Page 627: Early automobile at the Hotel Whittier. The driver is unidentified, but it appears to be Freelan O. Stanley and his wife in their Stanley Steamer, enroute to their 1899 trip up the Mount Washington Carriage Road. Photograph by Mary Toppan Clark, courtesy Wilma Toppan White.
Page 628: Ford garage and Hampton Center, after 1916. Courtesy Ernestine Wygant.
Page 628: Pictured with a new car at the Brooks Ford garage in Hampton Center are, left to right, Phil Howe, Victor Bogrett, unidentified, Leavitt Magrath, and John Brooks. Courtesy Leavitt Magrath.
Page 631: The Work-Rite Garage, 575 Lafayette Road. Owner Lawrence Hackett is seated in his 1916 Cadillac wrecker. Courtesy Carrie Hackett.

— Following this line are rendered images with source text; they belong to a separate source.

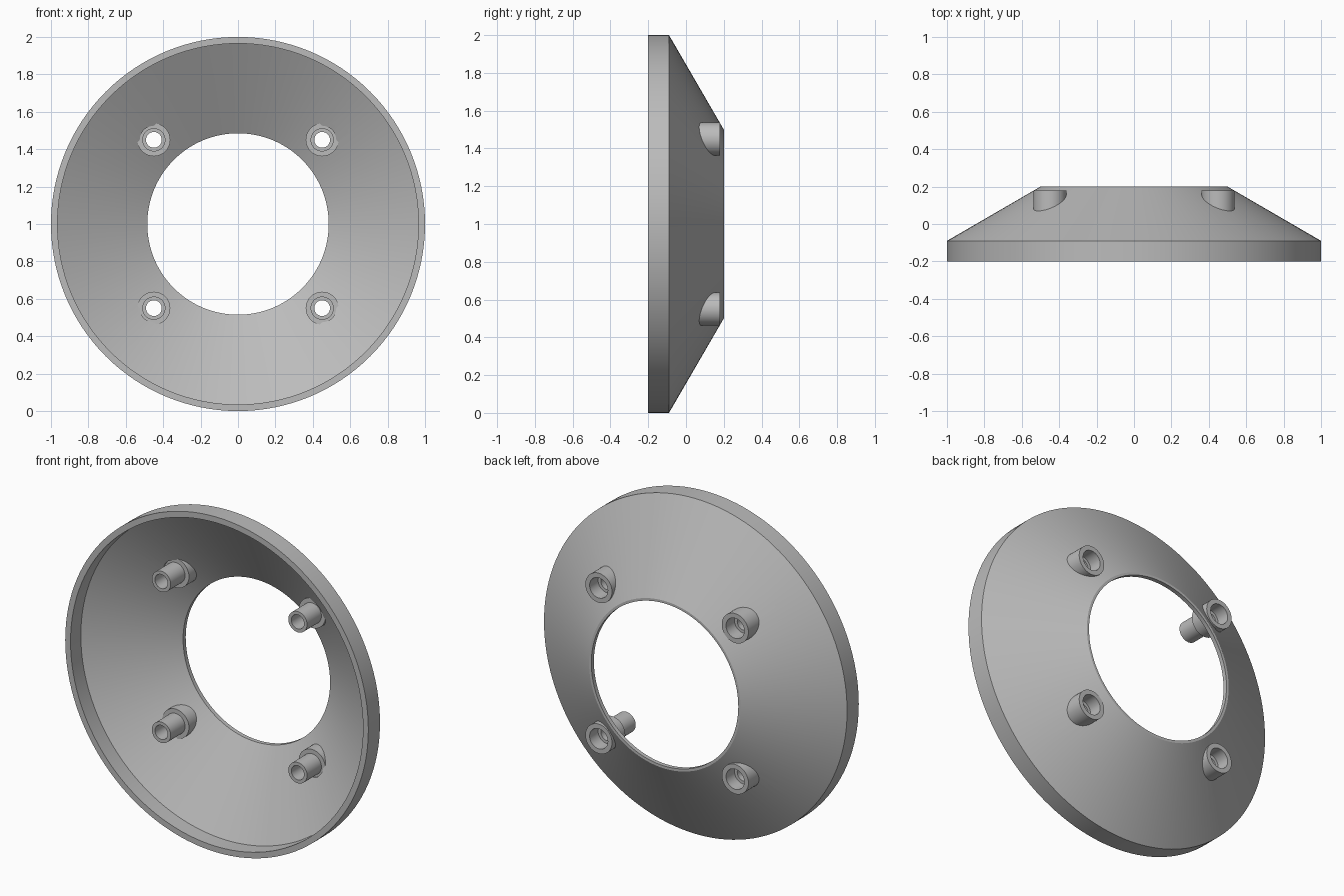
import bpy, bmesh, math
from mathutils import Vector

if "Cube" in bpy.data.objects:
    bpy.data.objects.remove(bpy.data.objects["Cube"], do_unlink=True)

grey = bpy.data.materials.new("plain grey")
grey.use_nodes = True
colour = (0.5, 0.5, 0.5, 1)
grey.diffuse_color = colour
grey.node_tree.nodes["Principled BSDF"].inputs["Base Color"].default_value = colour


def lathe(name, profile, centre, steps):
    """Revolve a closed (radius, y) profile about a line along y."""
    bm = bmesh.new()
    verts = [bm.verts.new((r, y, 0)) for r, y in profile]
    edges = [bm.edges.new((verts[i - 1], verts[i])) for i in range(len(verts))]
    bmesh.ops.spin(bm, geom=verts + edges, cent=(0, 0, 0), axis=(0, 1, 0),
                   angle=math.tau, steps=steps, use_duplicate=False)
    bmesh.ops.remove_doubles(bm, verts=bm.verts, dist=1e-5)
    bmesh.ops.dissolve_degenerate(bm, edges=bm.edges, dist=1e-6)
    bmesh.ops.recalc_face_normals(bm, faces=bm.faces)
    mesh = bpy.data.meshes.new(name)
    bm.to_mesh(mesh)
    bm.free()
    mesh.materials.append(grey)
    obj = bpy.data.objects.new(name, mesh)
    obj.location = Vector(centre)
    bpy.context.collection.objects.link(obj)
    return obj


def activate(obj):
    bpy.ops.object.select_all(action='DESELECT')
    obj.select_set(True)
    bpy.context.view_layer.objects.active = obj


# Thin conical shell with a straight outer rim and a round opening
shell = lathe("conical_shell", [(1, -0.2), (1, -0.09), (0.5, 0.2), (0.485, 0.2),
                                (0.485, 0.175), (0.965, -0.103), (0.965, -0.2)],
              (0, 0, 1), 128)
parts = [shell]

# Four counterbored screw posts, each set in a hole through the shell
post_profile = [(0.088, 0.055), (0.088, 0.18), (0.06, 0.18), (0.06, 0.1),
                (0.042, 0.1), (0.042, -0.08), (0.062, -0.08), (0.062, 0.055)]
for side, sx in (("left", 1), ("right", -1)):
    for level, sz in (("upper", 1), ("lower", -1)):
        centre = (0.45 * sx, 0, 1 + 0.45 * sz)
        bpy.ops.mesh.primitive_cylinder_add(vertices=32, radius=0.075, depth=1,
                                            location=centre,
                                            rotation=(math.pi / 2, 0, 0))
        cutter = bpy.context.object
        cutter.name = "post_hole_cutter"
        cutter.hide_render = True
        activate(shell)
        cut = shell.modifiers.new("post_hole", 'BOOLEAN')
        cut.operation = 'DIFFERENCE'
        cut.solver = 'EXACT'
        cut.object = cutter
        bpy.ops.object.modifier_apply(modifier=cut.name)
        bpy.data.objects.remove(cutter, do_unlink=True)
        parts.append(lathe(f"{level}_{side}_screw_post", post_profile, centre, 40))

for part in parts:
    activate(part)
    bpy.ops.object.shade_smooth_by_angle(angle=math.radians(25))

Page 631: Floyd and Clara Gale's original garage, built in 1925 on land purchased from Hampton Associates. Left to right are Samuel Seward, Gale's father-in-law; cousin Melvin Horne; and Gale. The garage was often open seven days a week and 24 hours a day during major summer holidays. After selling the garage in 1944 to Lawrence C. Hackett, Gale served for 22 years as a Rockingham County deputy sheriff. Courtesy Clara Gale.
Page 632: Albert A. Brown with Willard Emery at the wheel, 1910. Courtesy Jewell Brown.
Page 632: Jerome Selleck's Texaco, Winnacunnet Road, Baptist Church at left. Courtesy Jewell Brown.